To accelerate your progress in this program, you MUST strike the RIGHT BALANCE between grooving the basics and challenging yourself – “dancing on the edge of your ability” – to progress your skills and strength. It’s a fine, but important line.
Not sure what I mean?
Well, think of it this way. We can fall into ONE of TWO categories of athletes.
1. …struggles with the same exercise, for weeks and months, and never gets “it” to where we want or need it to be!
We fail to peel back to a level we can perform perfectly, and then from there, take consistent baby steps forward, very gradually adding more load to make it very gradually harder and/or more challenging. Instead, we try to “jump” to a much more advanced level, or expect large improvements over short periods of time, get frustrated as a result, and end up plateauing.
The secret is accountability and baby steps. Consistently each and every time you train. No, the process isn’t always linear, (ebb and flow, peaks and valleys – that’s just the way it is!), but you need to be moving ahead consistently…..day by day, week by week, month by month, year by year.
It helps greatly to keep accurate training logs, recording reps, sets, load, and progression. There’s an old saying in business: what ISN’T recorded or tracked, remains the same or worse, and certainly doesn’t improve.

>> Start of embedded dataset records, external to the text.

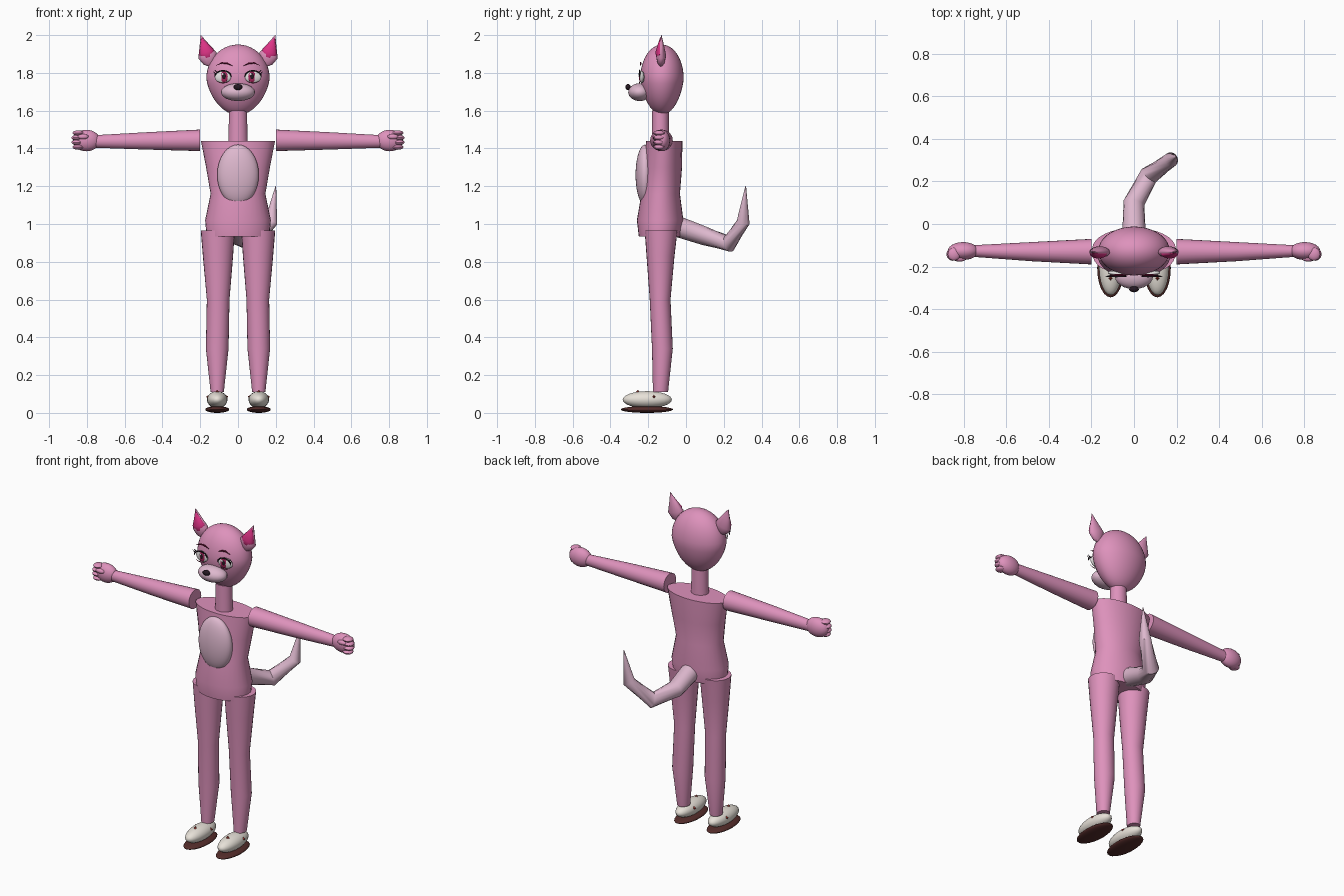
import bpy, bmesh
from math import sin, cos, pi
from mathutils import Vector, Matrix

old = bpy.data.objects.get("Cube")
if old:
    bpy.data.objects.remove(old, do_unlink=True)


def material(name, rgb):
    lin = [((c / 255 + 0.055) / 1.055) ** 2.4 for c in rgb]
    m = bpy.data.materials.new(name)
    m.use_nodes = True
    m.diffuse_color = (*lin, 1)
    m.node_tree.nodes["Principled BSDF"].inputs["Base Color"].default_value = (*lin, 1)
    return m


PINK = material("pink_fur", (222, 146, 188))
PALE = material("pale_fur", (222, 184, 206))
MAGENTA = material("inner_ear_magenta", (222, 52, 135))
DARK = material("nose_black", (38, 24, 34))
CREAM = material("shoe_cream", (232, 226, 217))
BROWN = material("sole_brown", (84, 44, 42))
RED = material("shoe_red", (165, 60, 52))
WHITE = material("eye_white", (238, 234, 234))
IRIS = material("iris_maroon", (165, 35, 90))
BROW = material("brow_crimson", (120, 20, 60))

parts = []


def finish(name, bm, mat):
    bmesh.ops.recalc_face_normals(bm, faces=bm.faces)
    me = bpy.data.meshes.new(name)
    bm.to_mesh(me)
    bm.free()
    me.materials.append(mat)
    ob = bpy.data.objects.new(name, me)
    bpy.context.collection.objects.link(ob)
    parts.append(ob)
    return ob


def loft(name, rings, mat, ref=(1, 0, 0), axis=None, segs=24):
    """Skin elliptical rings (x, y, z, radius along ref, radius across)."""
    bm = bmesh.new()
    pts = [Vector(r[:3]) for r in rings]
    loops = []
    for i, r in enumerate(rings):
        w = Vector(axis) if axis else pts[min(i + 1, len(pts) - 1)] - pts[max(i - 1, 0)]
        w.normalize()
        u = Vector(ref)
        u = (u - w * u.dot(w)).normalized()
        v = w.cross(u)
        angles = [2 * pi * k / segs for k in range(segs)]
        loops.append([bm.verts.new(pts[i] + u * r[3] * cos(a) + v * r[4] * sin(a)) for a in angles])
    for a, b in zip(loops, loops[1:]):
        for k in range(segs):
            j = (k + 1) % segs
            bm.faces.new((a[k], a[j], b[j], b[k]))
    bm.faces.new(loops[0])
    bm.faces.new(loops[-1])
    return finish(name, bm, mat)


def ball(name, centre, radii, mat, yaw=0, segs=24, shape=None):
    bm = bmesh.new()
    bmesh.ops.create_uvsphere(bm, u_segments=segs, v_segments=segs * 2 // 3, radius=1)
    if shape:
        for v in bm.verts:
            shape(v.co)
    bm.transform(Matrix.Translation(centre) @ Matrix.Rotation(yaw, 4, "Z") @ Matrix.Diagonal((*radii, 1)))
    return finish(name, bm, mat)


def stroke(name, pts, width, mat):
    """Thin line with pointed ends."""
    last = len(pts) - 1
    rings = [(*p, *[width * (0.25 if i in (0, last) else 1)] * 2) for i, p in enumerate(pts)]
    return loft(name, rings, mat, ref=(0, 1, 0), segs=6)


def chin(co):
    # narrow the lower half of the head
    if co.z < 0:
        co.x *= 1 + 0.15 * co.z
        co.y *= 1 + 0.15 * co.z
        co.z *= 1.07


# Trunk
loft("torso", [(0, -.14, .935, .166, .11), (0, -.137, 1.02, .174, .123),
               (0, -.134, 1.16, .145, .102), (0, -.122, 1.3, .169, .101),
               (0, -.115, 1.44, .196, .096)], PINK, axis=(0, 0, 1), segs=32)
ball("belly_patch", (0, -.217, 1.26), (.11, .05, .16), PALE, segs=32)
loft("neck", [(0, -.135, 1.42, .052, .046), (0, -.135, 1.6, .047, .044)], PINK, axis=(0, 0, 1))

# Head and muzzle
ball("head", (0, -.127, 1.77), (.168, .115, .18), PINK, segs=36, shape=chin)
ball("muzzle", (0, -.245, 1.698), (.09, .061, .047), PALE)
ball("nose", (0, -.307, 1.725), (.023, .014, .016), DARK, segs=16)

# Tail
loft("tail", [(0, -.04, .985, .055, .055), (0, .1, .936, .05, .049),
              (.07, .228, .897, .046, .046), (.175, .303, 1.01, .035, .035),
              (.2, .316, 1.2, .002, .002)], PALE, segs=16)

for s, side in ((1, "left"), (-1, "right")):
    # Legs
    loft(side + "_leg", [(s * .11, -.135, .11, .035, .04), (s * .11, -.125, .34, .06, .055),
                         (s * .105, -.137, .6, .06, .055), (s * .106, -.135, .83, .08, .074),
                         (s * .107, -.132, .965, .09, .087)], PINK, axis=(0, 0, 1))

    # Shoes with soles and small red points
    ball(side + "_shoe", (s * .11, -.205, .07), (.054, .13, .045), CREAM)
    ball(side + "_sole", (s * .11, -.207, .018), (.063, .138, .018), BROWN)
    for k, (dx, y, z) in enumerate(((.05, -.17, .085), (0, -.255, .114), (-.05, -.17, .085))):
        tip = Vector((s * dx, 0, .01 if dx else .03)).normalized() * .008
        c = Vector((s * (.11 + dx), y, z))
        loft(f"{side}_shoe_point_{k}", [(*(c - tip), .013, .013), (*(c + tip), .001, .001)],
             RED, ref=(0, 1, 0), segs=4)

    # Arms and fists
    loft(side + "_arm", [(s * .2, -.13, 1.443, .06, .057), (s * .48, -.13, 1.44, .045, .046),
                         (s * .76, -.127, 1.437, .027, .033)], PINK, ref=(0, 1, 0), axis=(s, 0, 0))
    ball(side + "_hand", (s * .803, -.127, 1.442), (.072, .042, .057), PINK)
    for k in range(4):
        ball(f"{side}_finger_{k}", (s * (.846 + .007 * sin(k * pi / 3)), -.142, 1.482 - k * .025),
             (.03, .031, .014), PINK, segs=12)
    ball(side + "_thumb", (s * .82, -.163, 1.462), (.03, .014, .014), PINK, segs=12)

    # Ears: rounded base, pointed tip, magenta hollow facing forward
    base, tip = Vector((s * .143, -.133, 1.835)), Vector((s * .197, -.13, 2.0))
    lean = tuple(tip - base)
    for name, mat, grow, dy in (("_ear", PINK, 1, 0), ("_inner_ear", MAGENTA, .82, -.011)):
        rings = []
        for t, a, b in ((0, .006, .008), (.12, .019, .035), (.35, .027, .051), (.68, .014, .025), (1, .001, .001)):
            t = t if grow == 1 else .2 + t * .72
            c = base.lerp(tip, t)
            rings.append((c.x, c.y + dy * (1 - t * .5), c.z, a * grow, b * grow))
        loft(side + name, rings, mat, ref=(0, 1, 0), axis=lean, segs=16)

    # Eyes
    turn = s * .15
    ball(side + "_eye", (s * .08, -.234, 1.778), (.044, .012, .032), WHITE, yaw=turn)
    ball(side + "_iris", (s * .074, -.243, 1.779), (.021, .005, .029), IRIS, yaw=turn, segs=18)
    ball(side + "_pupil", (s * .074, -.246, 1.782), (.011, .004, .017), DARK, yaw=turn, segs=12)
    ball(side + "_eye_glint", (s * .074 - .008, -.249, 1.793), (.006, .002, .007), WHITE, segs=10)
    arc = [(s * (.08 - .044 * cos(a)), -.246, 1.779 + .033 * sin(a))
           for a in (pi * k / 8 for k in range(9))]
    stroke(side + "_upper_lash", arc, .004, DARK)
    for k, (x, z) in enumerate(((.116, 1.795), (.108, 1.803))):
        stroke(f"{side}_lash_tip_{k}", [(s * x, -.244, z), (s * (x + .008), -.246, z + .004),
                                        (s * (x + .017), -.248, z + .014)], .003, DARK)
    lower = [(x, y, 1.779 - .033 * sin(pi * k / 8)) for k, (x, y, z) in enumerate(arc)]
    stroke(side + "_lower_lid", lower[2:7], .002, BROW)

    # Brows
    stroke(side + "_brow", [(s * x, -.24, z) for x, z in
                            ((.03, 1.838), (.055, 1.85), (.085, 1.853), (.115, 1.84))], .0045, BROW)

# Smooth shading with sharp rims
bpy.ops.object.select_all(action="DESELECT")
for ob in parts:
    ob.select_set(True)
bpy.context.view_layer.objects.active = parts[0]
bpy.ops.object.shade_smooth_by_angle(angle=pi / 4)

Track it. Monitor it. Hold yourself, and it, accountable.
2. …gets impatient and blows through “easier” versions or more basic training fundamentals, to get to the “good stuff,” e.g. the more advanced training.
Folks who fall into this category haven’t embraced the process and aren’t fully present where they ARE, at that moment. They’re trying to get “somewhere,” and feel the faster they push forward, the faster they’ll get to where they want to go (rarely works that way).
These folks will buy every gadget, or toy, or tool, that they can, to short circuit the process of improving. Aero wheels, new running shoes, a lighter bike, etc., etc….
Of course, they can’t wait to grab, or get on that advanced training tool (such as the aforementioned kettlebell swing) and get after it, often before fundamental skills are in place.
These folks tend to spend a lot of time in and out of cycles of injury. They rest from running for a few days or weeks, and then as soon as they return to it (Once the pain has gone away), they’re right back at the track or hitting the hills, to “get the fitness” back.
The “right” middle ground is taking each day as it comes, peeling back when necessary, and progressing when possible.
At the “core” of this approach is to commit to MASTERY OF THE BASICS AND FUNDAMENTALS.
When the basics are skipped over and not mastered, more advanced quality progression becomes virtually impossible…